:: Source data ::
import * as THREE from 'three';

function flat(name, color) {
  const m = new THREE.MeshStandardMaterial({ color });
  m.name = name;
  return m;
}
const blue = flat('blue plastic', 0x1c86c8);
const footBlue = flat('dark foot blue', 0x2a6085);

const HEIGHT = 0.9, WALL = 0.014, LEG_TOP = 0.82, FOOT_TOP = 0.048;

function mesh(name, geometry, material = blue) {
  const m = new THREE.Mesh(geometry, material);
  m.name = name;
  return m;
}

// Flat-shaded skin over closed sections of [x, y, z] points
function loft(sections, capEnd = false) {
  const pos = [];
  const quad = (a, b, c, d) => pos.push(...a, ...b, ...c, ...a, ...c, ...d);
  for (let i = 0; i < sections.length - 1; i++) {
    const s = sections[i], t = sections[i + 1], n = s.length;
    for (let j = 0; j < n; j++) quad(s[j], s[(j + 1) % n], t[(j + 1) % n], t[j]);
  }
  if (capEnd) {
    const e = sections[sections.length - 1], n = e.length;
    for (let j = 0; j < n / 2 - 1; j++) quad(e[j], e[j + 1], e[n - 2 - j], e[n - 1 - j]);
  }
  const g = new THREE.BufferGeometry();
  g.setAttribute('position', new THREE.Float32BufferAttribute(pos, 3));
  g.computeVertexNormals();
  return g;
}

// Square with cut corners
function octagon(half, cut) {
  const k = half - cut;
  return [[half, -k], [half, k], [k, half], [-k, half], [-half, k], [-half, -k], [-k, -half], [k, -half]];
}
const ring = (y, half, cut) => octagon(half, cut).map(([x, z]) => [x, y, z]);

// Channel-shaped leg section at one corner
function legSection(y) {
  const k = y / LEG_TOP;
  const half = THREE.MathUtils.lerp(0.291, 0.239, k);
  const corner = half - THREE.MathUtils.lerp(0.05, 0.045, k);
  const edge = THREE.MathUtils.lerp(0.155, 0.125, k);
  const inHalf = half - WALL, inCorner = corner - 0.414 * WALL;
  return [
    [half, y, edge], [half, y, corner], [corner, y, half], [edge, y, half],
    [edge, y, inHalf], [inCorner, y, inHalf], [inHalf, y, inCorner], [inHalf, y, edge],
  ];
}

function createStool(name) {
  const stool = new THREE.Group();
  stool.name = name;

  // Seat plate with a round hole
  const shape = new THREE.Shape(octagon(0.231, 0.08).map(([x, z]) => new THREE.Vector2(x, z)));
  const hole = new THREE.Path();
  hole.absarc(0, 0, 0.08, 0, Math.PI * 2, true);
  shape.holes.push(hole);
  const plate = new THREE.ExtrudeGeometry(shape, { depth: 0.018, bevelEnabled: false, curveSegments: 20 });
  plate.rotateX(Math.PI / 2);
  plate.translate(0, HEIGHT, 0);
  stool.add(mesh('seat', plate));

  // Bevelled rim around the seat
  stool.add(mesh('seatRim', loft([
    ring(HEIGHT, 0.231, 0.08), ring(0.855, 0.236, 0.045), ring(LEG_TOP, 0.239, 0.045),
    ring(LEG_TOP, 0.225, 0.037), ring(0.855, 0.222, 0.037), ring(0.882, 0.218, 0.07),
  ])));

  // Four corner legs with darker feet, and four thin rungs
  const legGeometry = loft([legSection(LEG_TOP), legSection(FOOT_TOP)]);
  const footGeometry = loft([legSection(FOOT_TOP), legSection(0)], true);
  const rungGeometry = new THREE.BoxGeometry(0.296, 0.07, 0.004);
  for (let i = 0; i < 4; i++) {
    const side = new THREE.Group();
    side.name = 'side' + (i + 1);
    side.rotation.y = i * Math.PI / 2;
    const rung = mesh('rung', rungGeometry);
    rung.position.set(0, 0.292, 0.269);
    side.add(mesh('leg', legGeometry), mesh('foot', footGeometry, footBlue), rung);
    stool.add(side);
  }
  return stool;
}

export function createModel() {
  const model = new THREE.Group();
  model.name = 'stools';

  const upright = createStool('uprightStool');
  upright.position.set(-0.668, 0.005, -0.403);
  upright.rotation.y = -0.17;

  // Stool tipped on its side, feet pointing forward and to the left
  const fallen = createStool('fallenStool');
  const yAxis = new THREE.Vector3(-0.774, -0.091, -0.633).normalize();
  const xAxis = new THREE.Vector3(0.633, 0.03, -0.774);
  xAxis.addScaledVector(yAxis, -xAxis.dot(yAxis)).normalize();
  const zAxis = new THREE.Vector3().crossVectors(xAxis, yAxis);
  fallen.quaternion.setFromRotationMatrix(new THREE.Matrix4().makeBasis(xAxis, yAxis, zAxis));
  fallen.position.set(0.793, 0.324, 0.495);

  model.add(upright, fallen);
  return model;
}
:::
Copy out the records once more. Match them exactly.

import * as THREE from 'three';

function flat(name, color) {
  const m = new THREE.MeshStandardMaterial({ color });
  m.name = name;
  return m;
}
const blue = flat('blue plastic', 0x1c86c8);
const footBlue = flat('dark foot blue', 0x2a6085);

const HEIGHT = 0.9, WALL = 0.014, LEG_TOP = 0.82, FOOT_TOP = 0.048;

function mesh(name, geometry, material = blue) {
  const m = new THREE.Mesh(geometry, material);
  m.name = name;
  return m;
}

// Flat-shaded skin over closed sections of [x, y, z] points
function loft(sections, capEnd = false) {
  const pos = [];
  const quad = (a, b, c, d) => pos.push(...a, ...b, ...c, ...a, ...c, ...d);
  for (let i = 0; i < sections.length - 1; i++) {
    const s = sections[i], t = sections[i + 1], n = s.length;
    for (let j = 0; j < n; j++) quad(s[j], s[(j + 1) % n], t[(j + 1) % n], t[j]);
  }
  if (capEnd) {
    const e = sections[sections.length - 1], n = e.length;
    for (let j = 0; j < n / 2 - 1; j++) quad(e[j], e[j + 1], e[n - 2 - j], e[n - 1 - j]);
  }
  const g = new THREE.BufferGeometry();
  g.setAttribute('position', new THREE.Float32BufferAttribute(pos, 3));
  g.computeVertexNormals();
  return g;
}

// Square with cut corners
function octagon(half, cut) {
  const k = half - cut;
  return [[half, -k], [half, k], [k, half], [-k, half], [-half, k], [-half, -k], [-k, -half], [k, -half]];
}
const ring = (y, half, cut) => octagon(half, cut).map(([x, z]) => [x, y, z]);

// Channel-shaped leg section at one corner
function legSection(y) {
  const k = y / LEG_TOP;
  const half = THREE.MathUtils.lerp(0.291, 0.239, k);
  const corner = half - THREE.MathUtils.lerp(0.05, 0.045, k);
  const edge = THREE.MathUtils.lerp(0.155, 0.125, k);
  const inHalf = half - WALL, inCorner = corner - 0.414 * WALL;
  return [
    [half, y, edge], [half, y, corner], [corner, y, half], [edge, y, half],
    [edge, y, inHalf], [inCorner, y, inHalf], [inHalf, y, inCorner], [inHalf, y, edge],
  ];
}

function createStool(name) {
  const stool = new THREE.Group();
  stool.name = name;

  // Seat plate with a round hole
  const shape = new THREE.Shape(octagon(0.231, 0.08).map(([x, z]) => new THREE.Vector2(x, z)));
  const hole = new THREE.Path();
  hole.absarc(0, 0, 0.08, 0, Math.PI * 2, true);
  shape.holes.push(hole);
  const plate = new THREE.ExtrudeGeometry(shape, { depth: 0.018, bevelEnabled: false, curveSegments: 20 });
  plate.rotateX(Math.PI / 2);
  plate.translate(0, HEIGHT, 0);
  stool.add(mesh('seat', plate));

  // Bevelled rim around the seat
  stool.add(mesh('seatRim', loft([
    ring(HEIGHT, 0.231, 0.08), ring(0.855, 0.236, 0.045), ring(LEG_TOP, 0.239, 0.045),
    ring(LEG_TOP, 0.225, 0.037), ring(0.855, 0.222, 0.037), ring(0.882, 0.218, 0.07),
  ])));

  // Four corner legs with darker feet, and four thin rungs
  const legGeometry = loft([legSection(LEG_TOP), legSection(FOOT_TOP)]);
  const footGeometry = loft([legSection(FOOT_TOP), legSection(0)], true);
  const rungGeometry = new THREE.BoxGeometry(0.296, 0.07, 0.004);
  for (let i = 0; i < 4; i++) {
    const side = new THREE.Group();
    side.name = 'side' + (i + 1);
    side.rotation.y = i * Math.PI / 2;
    const rung = mesh('rung', rungGeometry);
    rung.position.set(0, 0.292, 0.269);
    side.add(mesh('leg', legGeometry), mesh('foot', footGeometry, footBlue), rung);
    stool.add(side);
  }
  return stool;
}

export function createModel() {
  const model = new THREE.Group();
  model.name = 'stools';

  const upright = createStool('uprightStool');
  upright.position.set(-0.668, 0.005, -0.403);
  upright.rotation.y = -0.17;

  // Stool tipped on its side, feet pointing forward and to the left
  const fallen = createStool('fallenStool');
  const yAxis = new THREE.Vector3(-0.774, -0.091, -0.633).normalize();
  const xAxis = new THREE.Vector3(0.633, 0.03, -0.774);
  xAxis.addScaledVector(yAxis, -xAxis.dot(yAxis)).normalize();
  const zAxis = new THREE.Vector3().crossVectors(xAxis, yAxis);
  fallen.quaternion.setFromRotationMatrix(new THREE.Matrix4().makeBasis(xAxis, yAxis, zAxis));
  fallen.position.set(0.793, 0.324, 0.495);

  model.add(upright, fallen);
  return model;
}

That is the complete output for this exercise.